### WORK TASK
Copy exactly the lines of the data below that run from the line holding "0.035, 0.73)]), grey)" through the line holding "# smooth round housing, crisp rims", both ends included.

(Stored data)
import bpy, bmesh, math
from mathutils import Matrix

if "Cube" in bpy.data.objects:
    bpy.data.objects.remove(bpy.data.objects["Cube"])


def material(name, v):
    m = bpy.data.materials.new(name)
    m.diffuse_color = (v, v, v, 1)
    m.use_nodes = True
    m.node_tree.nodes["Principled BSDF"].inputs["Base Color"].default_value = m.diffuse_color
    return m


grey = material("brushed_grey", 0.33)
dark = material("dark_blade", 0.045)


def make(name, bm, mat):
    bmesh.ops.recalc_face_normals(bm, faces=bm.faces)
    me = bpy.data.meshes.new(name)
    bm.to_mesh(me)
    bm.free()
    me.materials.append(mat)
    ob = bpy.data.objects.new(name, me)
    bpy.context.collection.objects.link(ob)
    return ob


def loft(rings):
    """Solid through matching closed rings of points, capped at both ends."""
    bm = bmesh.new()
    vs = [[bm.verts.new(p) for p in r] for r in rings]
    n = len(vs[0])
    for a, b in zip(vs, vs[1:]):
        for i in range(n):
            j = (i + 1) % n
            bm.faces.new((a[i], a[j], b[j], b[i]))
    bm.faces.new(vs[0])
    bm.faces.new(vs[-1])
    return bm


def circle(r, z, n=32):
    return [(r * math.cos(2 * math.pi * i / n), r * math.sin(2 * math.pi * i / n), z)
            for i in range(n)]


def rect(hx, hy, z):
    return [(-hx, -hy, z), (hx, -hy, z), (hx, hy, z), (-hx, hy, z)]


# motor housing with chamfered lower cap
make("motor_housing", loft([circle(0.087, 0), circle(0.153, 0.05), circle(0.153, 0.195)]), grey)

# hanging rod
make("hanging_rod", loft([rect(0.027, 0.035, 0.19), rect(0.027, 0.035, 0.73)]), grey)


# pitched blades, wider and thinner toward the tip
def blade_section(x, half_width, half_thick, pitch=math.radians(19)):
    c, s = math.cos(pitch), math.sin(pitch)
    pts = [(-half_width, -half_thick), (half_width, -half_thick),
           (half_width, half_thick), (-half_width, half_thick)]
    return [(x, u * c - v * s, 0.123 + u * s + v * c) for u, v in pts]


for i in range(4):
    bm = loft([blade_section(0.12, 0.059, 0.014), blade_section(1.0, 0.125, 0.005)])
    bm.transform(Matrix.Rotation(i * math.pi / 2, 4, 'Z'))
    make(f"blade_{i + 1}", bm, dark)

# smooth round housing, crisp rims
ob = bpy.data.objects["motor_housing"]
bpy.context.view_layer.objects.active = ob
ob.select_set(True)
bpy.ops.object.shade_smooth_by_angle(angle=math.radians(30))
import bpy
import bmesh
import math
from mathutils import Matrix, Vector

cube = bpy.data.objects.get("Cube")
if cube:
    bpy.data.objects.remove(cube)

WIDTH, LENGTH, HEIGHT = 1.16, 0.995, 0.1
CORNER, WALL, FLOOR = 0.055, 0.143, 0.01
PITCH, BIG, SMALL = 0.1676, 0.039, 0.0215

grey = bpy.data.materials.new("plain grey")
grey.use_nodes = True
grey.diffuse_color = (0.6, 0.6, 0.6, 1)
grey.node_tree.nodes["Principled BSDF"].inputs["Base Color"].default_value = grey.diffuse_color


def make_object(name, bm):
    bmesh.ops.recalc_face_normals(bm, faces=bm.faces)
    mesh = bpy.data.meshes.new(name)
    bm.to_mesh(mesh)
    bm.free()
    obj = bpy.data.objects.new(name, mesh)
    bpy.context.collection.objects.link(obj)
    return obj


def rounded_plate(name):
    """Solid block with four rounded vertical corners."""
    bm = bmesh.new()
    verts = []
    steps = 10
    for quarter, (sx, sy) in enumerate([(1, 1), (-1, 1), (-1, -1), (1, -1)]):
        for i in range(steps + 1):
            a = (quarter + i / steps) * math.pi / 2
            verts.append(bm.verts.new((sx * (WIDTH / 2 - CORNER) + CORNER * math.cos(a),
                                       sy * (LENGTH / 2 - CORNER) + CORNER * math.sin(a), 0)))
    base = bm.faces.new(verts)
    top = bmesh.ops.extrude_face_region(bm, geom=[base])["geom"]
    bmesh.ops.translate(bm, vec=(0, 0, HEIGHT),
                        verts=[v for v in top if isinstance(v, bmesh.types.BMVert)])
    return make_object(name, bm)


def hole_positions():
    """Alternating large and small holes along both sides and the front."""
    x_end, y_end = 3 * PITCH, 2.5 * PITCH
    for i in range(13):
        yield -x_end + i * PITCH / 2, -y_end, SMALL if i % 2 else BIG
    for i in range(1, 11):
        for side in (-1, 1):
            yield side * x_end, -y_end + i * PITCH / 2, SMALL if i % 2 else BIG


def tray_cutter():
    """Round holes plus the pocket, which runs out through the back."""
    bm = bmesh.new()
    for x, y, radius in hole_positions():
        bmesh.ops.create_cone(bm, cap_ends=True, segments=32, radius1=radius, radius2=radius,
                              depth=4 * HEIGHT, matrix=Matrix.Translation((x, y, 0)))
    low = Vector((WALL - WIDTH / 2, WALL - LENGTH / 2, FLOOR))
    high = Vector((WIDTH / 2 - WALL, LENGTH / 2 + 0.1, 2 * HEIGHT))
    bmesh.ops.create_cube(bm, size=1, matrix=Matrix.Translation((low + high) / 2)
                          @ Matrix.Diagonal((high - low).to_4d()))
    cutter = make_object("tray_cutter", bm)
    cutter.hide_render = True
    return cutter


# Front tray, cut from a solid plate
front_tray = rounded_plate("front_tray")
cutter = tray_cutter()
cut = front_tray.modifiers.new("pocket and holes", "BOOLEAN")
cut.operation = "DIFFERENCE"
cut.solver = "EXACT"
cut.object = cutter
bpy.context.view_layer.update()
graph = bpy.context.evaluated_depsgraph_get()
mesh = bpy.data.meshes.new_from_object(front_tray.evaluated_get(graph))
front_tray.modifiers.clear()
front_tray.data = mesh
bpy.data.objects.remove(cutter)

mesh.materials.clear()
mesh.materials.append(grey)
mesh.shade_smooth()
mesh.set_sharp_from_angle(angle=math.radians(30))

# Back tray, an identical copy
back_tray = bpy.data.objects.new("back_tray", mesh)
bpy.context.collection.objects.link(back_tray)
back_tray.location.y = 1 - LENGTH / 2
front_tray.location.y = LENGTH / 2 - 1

### EXERCISE RESPONSE
make("hanging_rod", loft([rect(0.027, 0.035, 0.19), rect(0.027, 0.035, 0.73)]), grey)


# pitched blades, wider and thinner toward the tip
def blade_section(x, half_width, half_thick, pitch=math.radians(19)):
    c, s = math.cos(pitch), math.sin(pitch)
    pts = [(-half_width, -half_thick), (half_width, -half_thick),
           (half_width, half_thick), (-half_width, half_thick)]
    return [(x, u * c - v * s, 0.123 + u * s + v * c) for u, v in pts]


for i in range(4):
    bm = loft([blade_section(0.12, 0.059, 0.014), blade_section(1.0, 0.125, 0.005)])
    bm.transform(Matrix.Rotation(i * math.pi / 2, 4, 'Z'))
    make(f"blade_{i + 1}", bm, dark)

# smooth round housing, crisp rims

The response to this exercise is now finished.